A 2nd District judge will decide sometime this week whether a Roy man charged with murdering his wife and conspiring to kill a witness against him will be allowed to post bail.

Judge Rodney S. Page said he wanted to review court transcripts to decide whether Thomas Randolph Jr. should be freed on bond and how much the bond should be.Randolph, 33, is charged with first-degree murder in the 1986 death of his wife, Rebecca. The death was first considered a suicide, but an investigation by Clearfield police led to homicide charges against Randolph.

Randolph has been held in the Davis County Jail without bail since his Nov. 30 arrest. On Jan. 9, an additional charge of conspiracy to commit murder, also a first-degree felony, was filed against Randolph and a Layton woman, Wendy Moore.

At Randolph's bail hearing Wednesday, a West Valley undercover detective assigned to the Salt Lake metro narcotics strike force testified that one of his informants, housed in the Davis jail, became acquainted with Randolph after Christmas.

The informant told jailers Randolph wanted the key witness against him, Eric Tarantino, now in California, killed, the detective said.

He described how the informant was temporarily released from jail and set up in a Salt Lake motel room, with the detective, to take telephone calls from Randolph.

"Are you sure you want this guy whacked?" the detective, who posed as a hit-man, said he asked Randolph. According to the detective, Randolph said he wanted the witness out of the case to give him "the home-court advantage."

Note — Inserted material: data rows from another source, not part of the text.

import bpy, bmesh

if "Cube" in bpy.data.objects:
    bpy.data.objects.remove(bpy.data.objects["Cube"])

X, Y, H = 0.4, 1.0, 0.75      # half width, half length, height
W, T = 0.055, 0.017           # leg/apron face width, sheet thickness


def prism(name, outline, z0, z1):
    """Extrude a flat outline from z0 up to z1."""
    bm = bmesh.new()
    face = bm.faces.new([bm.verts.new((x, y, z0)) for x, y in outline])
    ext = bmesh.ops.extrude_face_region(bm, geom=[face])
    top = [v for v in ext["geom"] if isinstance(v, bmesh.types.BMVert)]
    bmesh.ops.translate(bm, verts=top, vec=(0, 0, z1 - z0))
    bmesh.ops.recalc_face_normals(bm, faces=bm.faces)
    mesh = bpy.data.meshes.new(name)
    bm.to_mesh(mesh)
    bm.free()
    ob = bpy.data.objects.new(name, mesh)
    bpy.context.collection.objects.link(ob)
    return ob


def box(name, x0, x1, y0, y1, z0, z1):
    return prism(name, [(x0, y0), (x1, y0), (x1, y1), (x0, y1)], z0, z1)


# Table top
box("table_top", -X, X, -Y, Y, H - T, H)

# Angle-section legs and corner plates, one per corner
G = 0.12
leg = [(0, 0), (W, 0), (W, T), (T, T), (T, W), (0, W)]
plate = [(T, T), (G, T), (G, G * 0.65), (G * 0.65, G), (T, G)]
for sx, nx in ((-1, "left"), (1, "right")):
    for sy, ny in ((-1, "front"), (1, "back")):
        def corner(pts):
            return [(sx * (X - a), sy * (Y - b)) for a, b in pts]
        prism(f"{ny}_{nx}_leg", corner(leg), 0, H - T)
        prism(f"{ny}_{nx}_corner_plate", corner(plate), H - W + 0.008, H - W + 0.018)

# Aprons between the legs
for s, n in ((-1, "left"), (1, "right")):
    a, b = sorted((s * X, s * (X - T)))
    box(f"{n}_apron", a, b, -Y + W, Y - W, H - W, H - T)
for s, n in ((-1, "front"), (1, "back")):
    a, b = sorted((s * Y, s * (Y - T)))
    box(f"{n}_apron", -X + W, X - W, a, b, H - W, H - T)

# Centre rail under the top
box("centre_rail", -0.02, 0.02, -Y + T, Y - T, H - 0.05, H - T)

Arrangements were made to receive $2,000 in cash and the title to a vehicle, the detective testified, to be delivered on Sunday by Moore. When they closed the deal outside a Layton convenience store, the detective said he arrested the woman.

Moore was arraigned Jan. 11 in Clearfield Circuit Court on the conspiracy to commit murder charge.

Davis County Attorney Mel Wilson also submitted a transcript of testimony by Tarantino and witness Joanie Olson from Randolph's preliminary hearing. The testimony says Randolph beat Tarantino badly at one point, threatened him with death, and told Olson if he ever goes to prison for his wife's death, Tarantino is a dead man, Wilson told the judge.

Defense attorney Bernie Allen said the testimony is not credible and Tarantino, who has struck a deal with prosecutors, is trying to save himself at Randolph's expense.

As for the conspiracy charge, Allen said Randolph was not trying to arrange Tarantino's murder but was using what resources he could to try to discredit Tarantino's testimony and question his character.

Page said he will rule on setting bail by the weekend.

Randolph is charged with the Nov. 11, 1986, murder of his wife, who was found shot in the head in their Clearfield home. Randolph's trial on the murder charge is set for March 1.